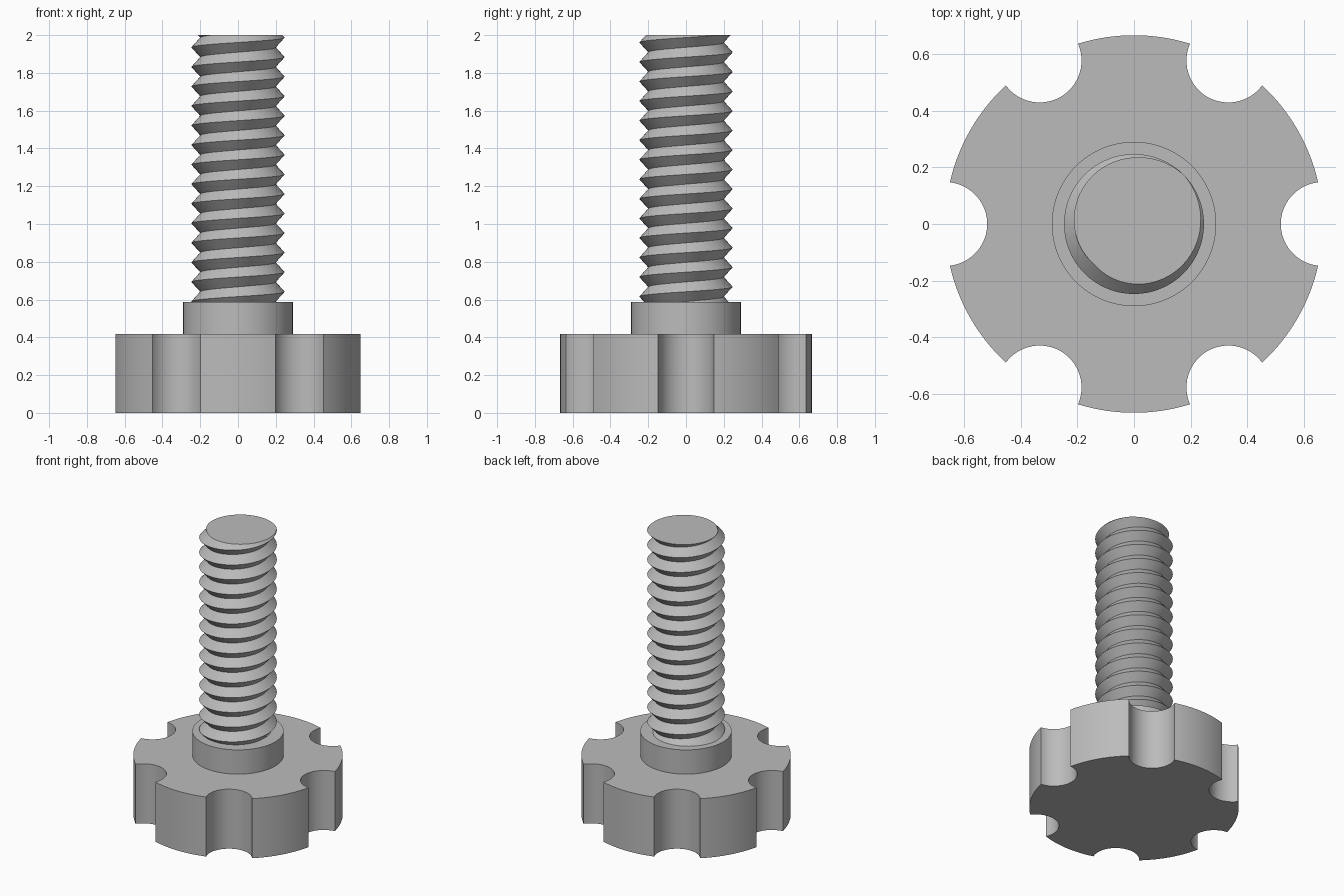
import bpy, bmesh
from math import sin, cos, pi, asin, radians

cube = bpy.data.objects.get("Cube")
if cube:
    bpy.data.objects.remove(cube, do_unlink=True)

# One grey for the whole part
grey = bpy.data.materials.new("plain grey")
grey.use_nodes = True
color = (0.5, 0.5, 0.5, 1)
grey.diffuse_color = color
grey.node_tree.nodes["Principled BSDF"].inputs["Base Color"].default_value = color


def finish(name, bm):
    bmesh.ops.recalc_face_normals(bm, faces=bm.faces)
    mesh = bpy.data.meshes.new(name)
    bm.to_mesh(mesh)
    bm.free()
    mesh.materials.append(grey)
    obj = bpy.data.objects.new(name, mesh)
    bpy.context.collection.objects.link(obj)
    bpy.ops.object.select_all(action="DESELECT")
    obj.select_set(True)
    bpy.context.view_layer.objects.active = obj
    bpy.ops.object.shade_smooth_by_angle(angle=radians(30))
    return obj


def extrude_outline(name, points, z0, z1):
    bm = bmesh.new()
    face = bm.faces.new([bm.verts.new((x, y, z0)) for x, y in points])
    result = bmesh.ops.extrude_face_region(bm, geom=[face], use_keep_orig=True)
    top = [g for g in result["geom"] if isinstance(g, bmesh.types.BMVert)]
    bmesh.ops.translate(bm, verts=top, vec=(0, 0, z1 - z0))
    return finish(name, bm)


def arc(cx, cy, r, start, end, steps):
    return [(cx + r * cos(start + (end - start) * i / steps),
             cy + r * sin(start + (end - start) * i / steps)) for i in range(steps + 1)]


# Grip wheel with six round finger notches
KNOB_R, NOTCH_R, KNOB_H, COLLAR_TOP, TOP = 0.666, 0.148, 0.418, 0.588, 2.0
half = 2 * asin(NOTCH_R / (2 * KNOB_R))
outline = []
for n in range(6):
    a = n * pi / 3
    swing = pi / 2 + half / 2
    outline += arc(KNOB_R * cos(a), KNOB_R * sin(a), NOTCH_R,
                   a + 2 * pi - swing, a + swing, 24)
    outline += arc(0, 0, KNOB_R, a + half, a + pi / 3 - half, 16)[1:-1]
extrude_outline("grip_wheel", outline, 0, KNOB_H)

# Collar under the thread
extrude_outline("collar", arc(0, 0, 0.29, 0, 2 * pi, 96)[:-1], KNOB_H, COLLAR_TOP)

# Threaded shank: root and crest helices joined by flanks, trimmed flat at both ends
PITCH, ROOT, CREST, SEG, TURNS = 0.1035, 0.2, 0.247, 64, 17
CREST_ANGLE = pi / 4
bm = bmesh.new()
roots, crests = [], []
for k in range(SEG * TURNS + 1):
    a = CREST_ANGLE + 2 * pi * k / SEG
    z = TOP + PITCH * (k / SEG - TURNS + 1.5)
    crests.append(bm.verts.new((CREST * cos(a), CREST * sin(a), z + PITCH / 2)))
    roots.append(bm.verts.new((ROOT * cos(a), ROOT * sin(a), z)))
for k in range(SEG * TURNS):
    bm.faces.new((roots[k], roots[k + 1], crests[k + 1], crests[k]))
    if k + SEG + 1 < len(roots):
        bm.faces.new((crests[k], crests[k + 1], roots[k + SEG + 1], roots[k + SEG]))
for z, direction in ((COLLAR_TOP, -1), (TOP, 1)):
    bmesh.ops.bisect_plane(bm, geom=bm.verts[:] + bm.edges[:] + bm.faces[:], dist=1e-6,
                           plane_co=(0, 0, z), plane_no=(0, 0, direction), clear_outer=True)
    rim = [e for e in bm.edges if e.is_boundary
           and all(abs(v.co.z - z) < 1e-4 for v in e.verts)]
    bmesh.ops.contextual_create(bm, geom=rim)
finish("threaded_shank", bm)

**GOAL OF THE EXERCISE**
An exact retyping of each record, with no pictures, is the answer required.

**WRITTEN RESPONSE**
import bpy, bmesh
from math import sin, cos, pi, asin, radians

cube = bpy.data.objects.get("Cube")
if cube:
    bpy.data.objects.remove(cube, do_unlink=True)

# One grey for the whole part
grey = bpy.data.materials.new("plain grey")
grey.use_nodes = True
color = (0.5, 0.5, 0.5, 1)
grey.diffuse_color = color
grey.node_tree.nodes["Principled BSDF"].inputs["Base Color"].default_value = color


def finish(name, bm):
    bmesh.ops.recalc_face_normals(bm, faces=bm.faces)
    mesh = bpy.data.meshes.new(name)
    bm.to_mesh(mesh)
    bm.free()
    mesh.materials.append(grey)
    obj = bpy.data.objects.new(name, mesh)
    bpy.context.collection.objects.link(obj)
    bpy.ops.object.select_all(action="DESELECT")
    obj.select_set(True)
    bpy.context.view_layer.objects.active = obj
    bpy.ops.object.shade_smooth_by_angle(angle=radians(30))
    return obj


def extrude_outline(name, points, z0, z1):
    bm = bmesh.new()
    face = bm.faces.new([bm.verts.new((x, y, z0)) for x, y in points])
    result = bmesh.ops.extrude_face_region(bm, geom=[face], use_keep_orig=True)
    top = [g for g in result["geom"] if isinstance(g, bmesh.types.BMVert)]
    bmesh.ops.translate(bm, verts=top, vec=(0, 0, z1 - z0))
    return finish(name, bm)


def arc(cx, cy, r, start, end, steps):
    return [(cx + r * cos(start + (end - start) * i / steps),
             cy + r * sin(start + (end - start) * i / steps)) for i in range(steps + 1)]


# Grip wheel with six round finger notches
KNOB_R, NOTCH_R, KNOB_H, COLLAR_TOP, TOP = 0.666, 0.148, 0.418, 0.588, 2.0
half = 2 * asin(NOTCH_R / (2 * KNOB_R))
outline = []
for n in range(6):
    a = n * pi / 3
    swing = pi / 2 + half / 2
    outline += arc(KNOB_R * cos(a), KNOB_R * sin(a), NOTCH_R,
                   a + 2 * pi - swing, a + swing, 24)
    outline += arc(0, 0, KNOB_R, a + half, a + pi / 3 - half, 16)[1:-1]
extrude_outline("grip_wheel", outline, 0, KNOB_H)

# Collar under the thread
extrude_outline("collar", arc(0, 0, 0.29, 0, 2 * pi, 96)[:-1], KNOB_H, COLLAR_TOP)

# Threaded shank: root and crest helices joined by flanks, trimmed flat at both ends
PITCH, ROOT, CREST, SEG, TURNS = 0.1035, 0.2, 0.247, 64, 17
CREST_ANGLE = pi / 4
bm = bmesh.new()
roots, crests = [], []
for k in range(SEG * TURNS + 1):
    a = CREST_ANGLE + 2 * pi * k / SEG
    z = TOP + PITCH * (k / SEG - TURNS + 1.5)
    crests.append(bm.verts.new((CREST * cos(a), CREST * sin(a), z + PITCH / 2)))
    roots.append(bm.verts.new((ROOT * cos(a), ROOT * sin(a), z)))
for k in range(SEG * TURNS):
    bm.faces.new((roots[k], roots[k + 1], crests[k + 1], crests[k]))
    if k + SEG + 1 < len(roots):
        bm.faces.new((crests[k], crests[k + 1], roots[k + SEG + 1], roots[k + SEG]))
for z, direction in ((COLLAR_TOP, -1), (TOP, 1)):
    bmesh.ops.bisect_plane(bm, geom=bm.verts[:] + bm.edges[:] + bm.faces[:], dist=1e-6,
                           plane_co=(0, 0, z), plane_no=(0, 0, direction), clear_outer=True)
    rim = [e for e in bm.edges if e.is_boundary
           and all(abs(v.co.z - z) < 1e-4 for v in e.verts)]
    bmesh.ops.contextual_create(bm, geom=rim)
finish("threaded_shank", bm)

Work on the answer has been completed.